The scientists predicted that micro- and nanoplastic particles in water would stick to iron oxide particles that were coated in a hydrophobe. Since iron oxide is a magnetic material, the scientists planned to remove these iron oxide particles from water with a magnet, along with the micro- and nanoplastic particles stuck to them.
The scientists produced iron oxide nanoparticles from iron chloride and oleic acid in a furnace at high temperature and pressure. Half of the samples were made in argon gas, like in previous research, and the other half were made in air, for comparison. They explored four different hydrophobic coatings to determine which ones would most successfully attract plastic.
The scientists looked at the iron oxide particles with a high powered microscope, called a transmission electron microscope, to determine that the particles were generally cubic in shape and ranged in size from 60 to 120 nanometers. Then they examined the particles with a technique that shines an x-ray on a material and collects the x-ray that bounces off at different angles, called x-ray diffraction. This technique provides information on how the atoms are arranged in the sample, since the arrangement of atoms in iron oxide plays a role in its magnetic properties.
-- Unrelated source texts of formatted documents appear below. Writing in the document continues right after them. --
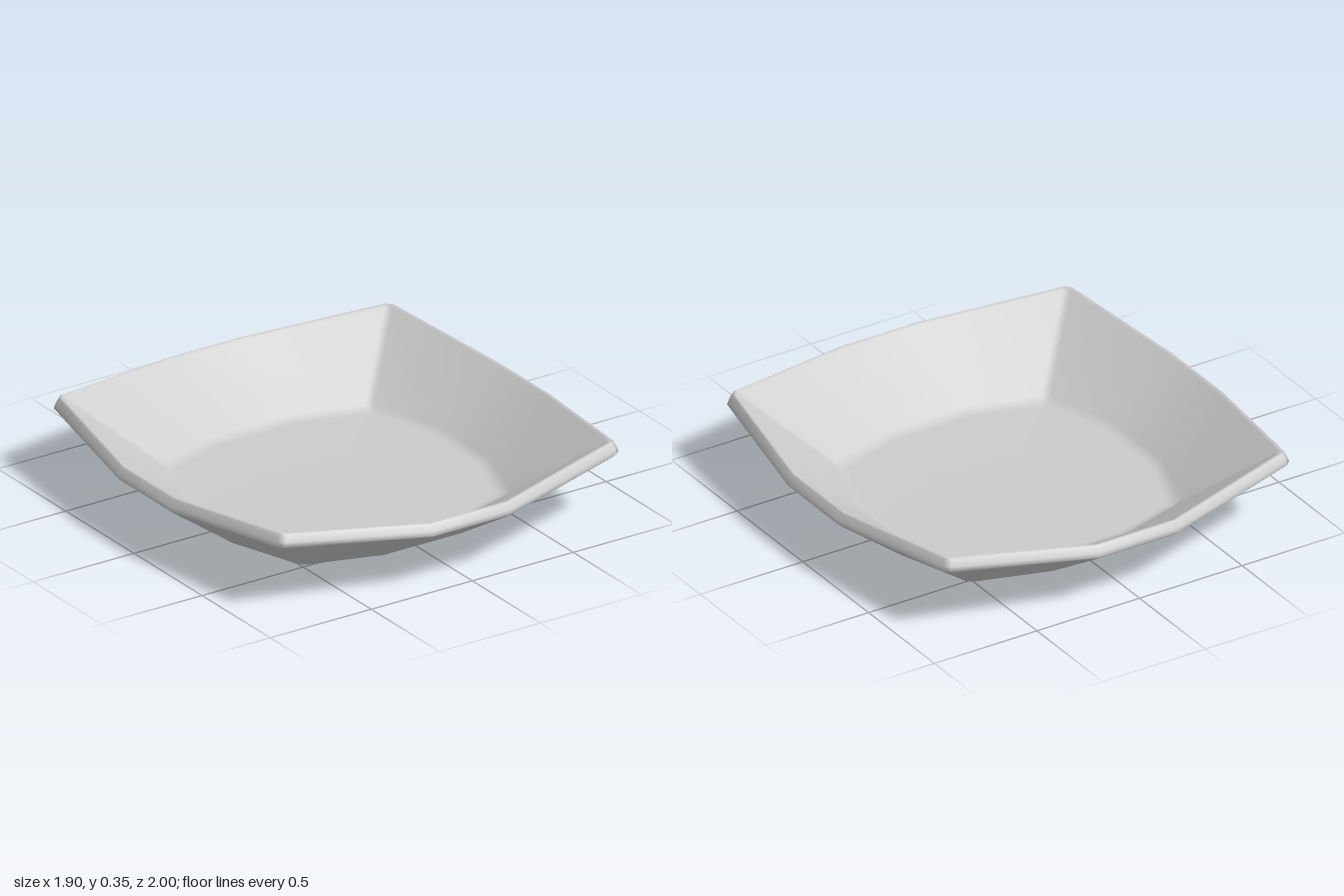
import * as THREE from 'three';

// One 16-point outline: each side has a short middle edge, each corner a small chamfer.
// mx, mz: reach of the side middles; c: corner reach; w: half length of the middle edge;
// e: chamfer; ym, yc: heights at side middles and corners; dx, dz: shift of the outline
function outline({ mx, mz, c, w = 0.19, e = 0.012, ym, yc = ym, dx = 0, dz = 0 }) {
  const quarter = [[mx, w, ym], [c + e, c - e, yc], [c - e, c + e, yc], [w, mz, ym]];
  const points = [];
  [[1, 1], [-1, 1], [-1, -1], [1, -1]].forEach(([sx, sz], q) => {
    const part = q % 2 ? [...quarter].reverse() : quarter;
    for (const [x, z, y] of part) points.push([sx * x + dx, y, sz * z + dz]);
  });
  return points;
}

// Closed skin through successive outlines
function skin(rings) {
  const n = rings[0].length;
  const index = [];
  for (let l = 0; l < rings.length - 1; l++) {
    for (let i = 0; i < n; i++) {
      const j = (i + 1) % n;
      const a = l * n + i, b = (l + 1) * n + i, c = (l + 1) * n + j, d = l * n + j;
      index.push(a, b, c, a, c, d);
    }
  }
  const geometry = new THREE.BufferGeometry();
  geometry.setAttribute('position', new THREE.Float32BufferAttribute(rings.flat(2), 3));
  geometry.setIndex(index);
  geometry.computeVertexNormals();
  return geometry;
}

export function createModel() {
  const group = new THREE.Group();
  group.name = 'dish';
  const base = { dx: 0.008, dz: -0.012 };

  const levels = [
    // underside, from its centre to the rounded foot edge
    { mx: 0, mz: 0, c: 0, w: 0, e: 0, ym: 0, ...base },
    { mx: 0.57, mz: 0.56, c: 0.46, ym: 0, ...base },
    { mx: 0.605, mz: 0.595, c: 0.495, ym: 0.003, ...base },
    { mx: 0.64, mz: 0.635, c: 0.525, ym: 0.02, yc: 0.022, ...base },
    // outer wall and rounded rim
    { mx: 0.937, mz: 0.987, c: 0.82, ym: 0.24, yc: 0.287 },
    { mx: 0.95, mz: 1, c: 0.832, ym: 0.252, yc: 0.302 },
    { mx: 0.944, mz: 0.994, c: 0.828, ym: 0.268, yc: 0.32 },
    { mx: 0.928, mz: 0.98, c: 0.816, ym: 0.296, yc: 0.348 },
    { mx: 0.92, mz: 0.972, c: 0.809, ym: 0.301, yc: 0.353 },
    { mx: 0.908, mz: 0.96, c: 0.799, ym: 0.294, yc: 0.345 },
    // inner wall, softened crease and floor
    { mx: 0.63, mz: 0.62, c: 0.515, ym: 0.076, yc: 0.078, ...base },
    { mx: 0.605, mz: 0.592, c: 0.492, ym: 0.062, ...base },
    { mx: 0.575, mz: 0.565, c: 0.465, ym: 0.058, ...base },
    { mx: 0, mz: 0, c: 0, w: 0, e: 0, ym: 0.058, ...base },
  ];

  const bowl = new THREE.Mesh(
    skin(levels.map(outline)),
    new THREE.MeshStandardMaterial({ color: 0xcccccc })
  );
  bowl.name = 'bowl';
  group.add(bowl);
  return group;
}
They found that samples produced in air contained 72% of its atoms arranged such that the magnetic forces aligned parallel to one another, but samples produced in argon contained only 40% aligned forces.
Next the scientists characterized how much water the different coatings repelled. To do so, they covered a glass wafer in the coated iron oxide nanoparticles. They then added a drop of water to the surface of the glass. They photographed the drop of water and measured the angle of the water droplet with respect to the glass surface using a computer program. The higher this angle is, the more hydrophobic the coating is, because it is repelling more of the water drop. All but one coating had a contact angle above 90°, which means it would stick to plastic really well.
The scientists then ran experiments to see if the iron oxide nanoparticles could actually collect micro- and nanoplastic particles in water. They prepared water samples containing small plastic fibers in the lab. They also collected environmental samples from Packery Channel in Corpus Christi, TX. They then added the iron oxide nanoparticles to these water samples and observed what happened.
They found that two of the four different hydrophobic coatings worked particularly well for binding plastic particles. Using a small bar magnet, they were able to remove the iron oxide particles and attached plastics within minutes. The experiment worked in both fresh- and saltwater.
These scientists have successfully shown that micro and nanoplastic pollution can be quickly removed from water using iron oxide nanoparticles with hydrophobic coatings. However, these experiments were run with small water samples and a simple bar magnet in a laboratory. They suggested that future work should focus on expanding the research to larger volumes of water, for example, by incorporating a large electromagnet with on/off capabilities.